Join Us at Reunited—the 2021 Gala & Auction!
Celebrate JANM at a joyous evening of song, music, and special guests. This year, be Reunited with friends at our COVID-safe, virtual Gala & Auction—and support our largest annual fundraiser. The announcement of the winner of the 2021 Lexus Opportunity Drawing will also be online. Bid on unique items reflecting diverse Asian culture.
New for our 2021 Gala is a video variety show, featuring many special guests including:
“Transcendients” combines two words, “transcend” and “transient.” To me the word speaks to those individuals who have honed their inner beings to find a core of strength—a power they use to muster the support and solidarity needed to make a difference. I think of these “Transcendients” as elegant and spiritual examples of the human spirit who will move us forward to the brilliance of humankind.” —Taiji Terasaki
Mark Nagata's Journey through the World of Japanese Toys

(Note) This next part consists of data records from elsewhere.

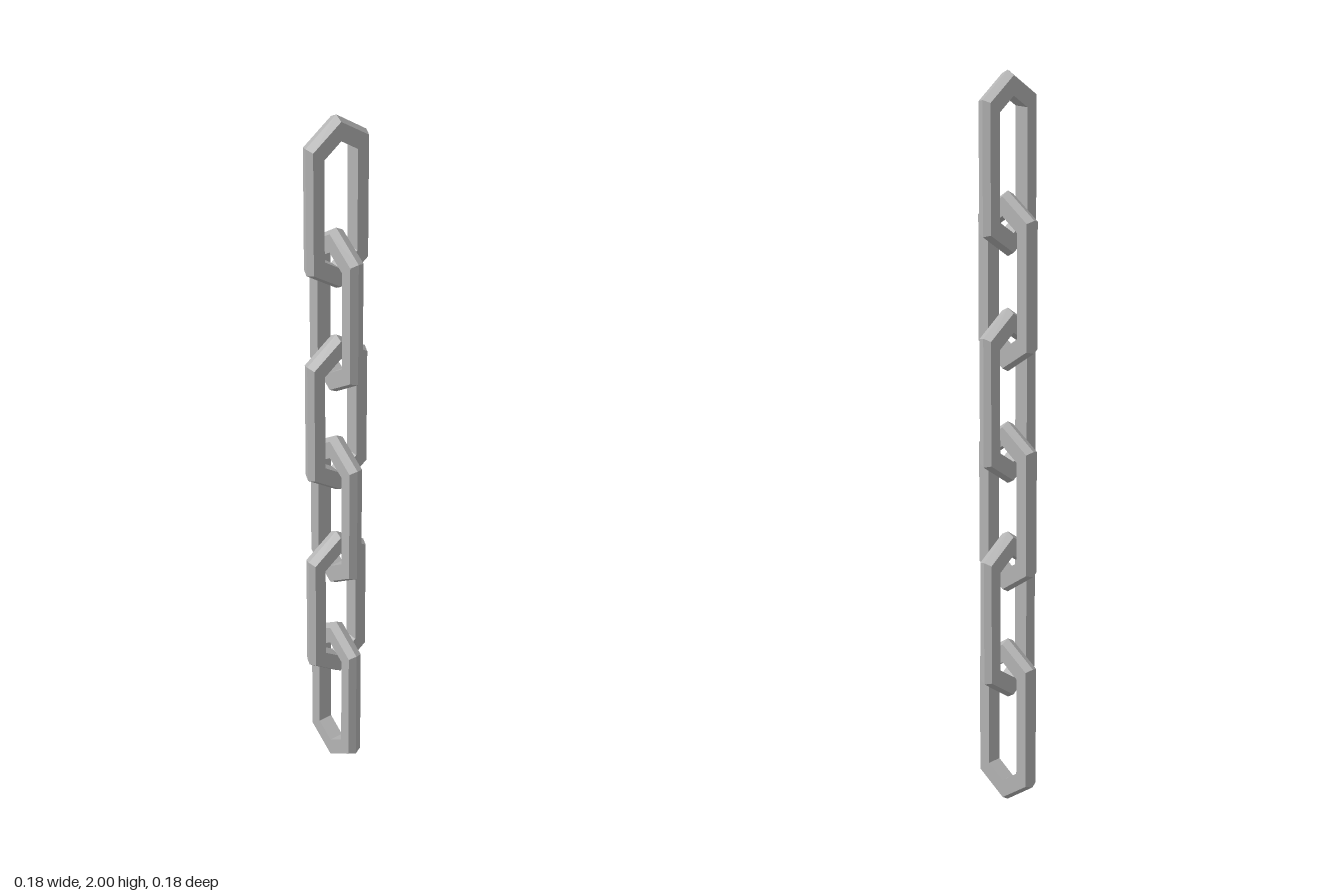
import * as THREE from 'three';

const LINKS = 6, SPACING = 0.305, HALF_HEIGHT = 0.2375, HALF_DEPTH = 0.0205;

// Six-sided ring: a width, an apex height and a shoulder height
const ring = (w, apex, side) => [[0, apex], [-w, side], [-w, -side], [0, -apex], [w, -side], [w, side]];

// Pentagonal cross-section: outer ridge, two shoulders, flat inner face
function linkGeometry() {
  const outer = ring(0.0915, HALF_HEIGHT, 0.173);
  const shoulder = ring(0.084, 0.2255, 0.167);
  const inner = ring(0.0505, 0.1745, 0.139);
  const loops = [[outer, 0], [shoulder, HALF_DEPTH], [inner, HALF_DEPTH], [inner, -HALF_DEPTH], [shoulder, -HALF_DEPTH]];
  const positions = [];
  const point = (k, i) => {
    const [loop, z] = loops[k % 5];
    return [...loop[i % 6], z];
  };
  for (let k = 0; k < 5; k++) {
    for (let i = 0; i < 6; i++) {
      const a = point(k, i), b = point(k, i + 1), c = point(k + 1, i + 1), d = point(k + 1, i);
      positions.push(...a, ...b, ...c, ...a, ...c, ...d);
    }
  }
  // Ring order runs counter-clockwise, so these corners face outward
  const geometry = new THREE.BufferGeometry();
  geometry.setAttribute('position', new THREE.Float32BufferAttribute(positions, 3));
  geometry.computeVertexNormals();
  return geometry;
}

export function createModel() {
  const chain = new THREE.Group();
  chain.name = 'chain';
  const steel = new THREE.MeshStandardMaterial({ color: 0xb4b4b4, flatShading: true });
  steel.name = 'steel grey';
  const geometry = linkGeometry();

  // Interlocking links, every second one turned a quarter
  for (let i = 0; i < LINKS; i++) {
    const link = new THREE.Mesh(geometry, steel);
    link.name = `chainLink${i + 1}`;
    link.position.y = 2 - HALF_HEIGHT - i * SPACING;
    link.rotation.y = (i % 2) * Math.PI / 2;
    chain.add(link);
  }
  return chain;
}
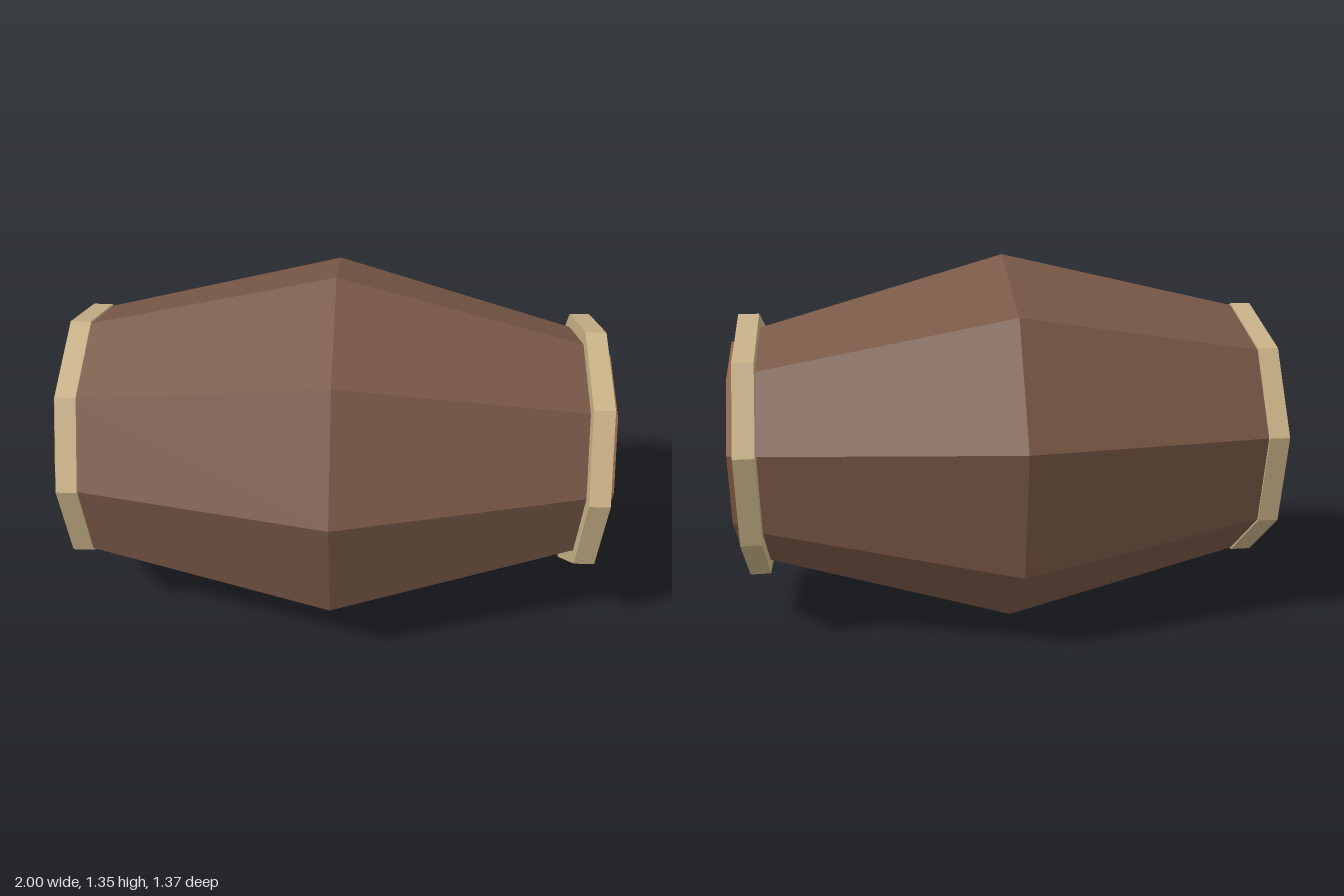
import * as THREE from 'three';

const SIDES = 9;
const CENTER_Y = 0.655;

function material(name, color) {
  const m = new THREE.MeshStandardMaterial({ color, flatShading: true });
  m.name = name;
  return m;
}

// Nine-sided section lying along x from x0 to x1, with a corner pointing up
function section(name, x0, x1, r0, r1, mat, open = false) {
  const geo = new THREE.CylinderGeometry(r1, r0, x1 - x0, SIDES, 1, open);
  geo.rotateZ(-Math.PI / 2).rotateX(-Math.PI / 2);
  const mesh = new THREE.Mesh(geo, mat);
  mesh.name = name;
  mesh.position.set((x0 + x1) / 2, CENTER_Y, 0);
  return mesh;
}

export function createModel() {
  const wood = material('darkWood', 0x795847);
  const hoop = material('paleHoop', 0xc8b187);
  const lid = material('lidWood', 0x946649);

  const barrel = new THREE.Group();
  barrel.name = 'barrel';

  // Bulging body, a little narrower at the +x end
  barrel.add(section('bodyRightHalf', -0.95, 0, 0.472, 0.695, wood, true));
  barrel.add(section('bodyLeftHalf', 0, 0.95, 0.695, 0.425, wood, true));

  // Hoops and slightly raised lids at both ends
  for (const [side, s] of [['left', 1], ['right', -1]]) {
    const span = (a, b) => (s > 0 ? [a, b] : [-b, -a]);
    barrel.add(section(side + 'Hoop', ...span(0.895, 0.97), 0.492, 0.492, hoop));
    barrel.add(section(side + 'Lid', ...span(0.93, 1), 0.391, 0.391, lid));
  }
  return barrel;
}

To commemorate the upcoming 75th anniversary of the bombings of Hiroshima and Nagasaki, the Japanese American National Museum presents Under a Mushroom Cloud: Hiroshima, Nagasaki, and the Atomic Bomb, organized in partnership with the cities of Hiroshima and Nagasaki. Through March 1, 2020, the exhibition will include a special display of artifacts belonging to atomic bomb victims.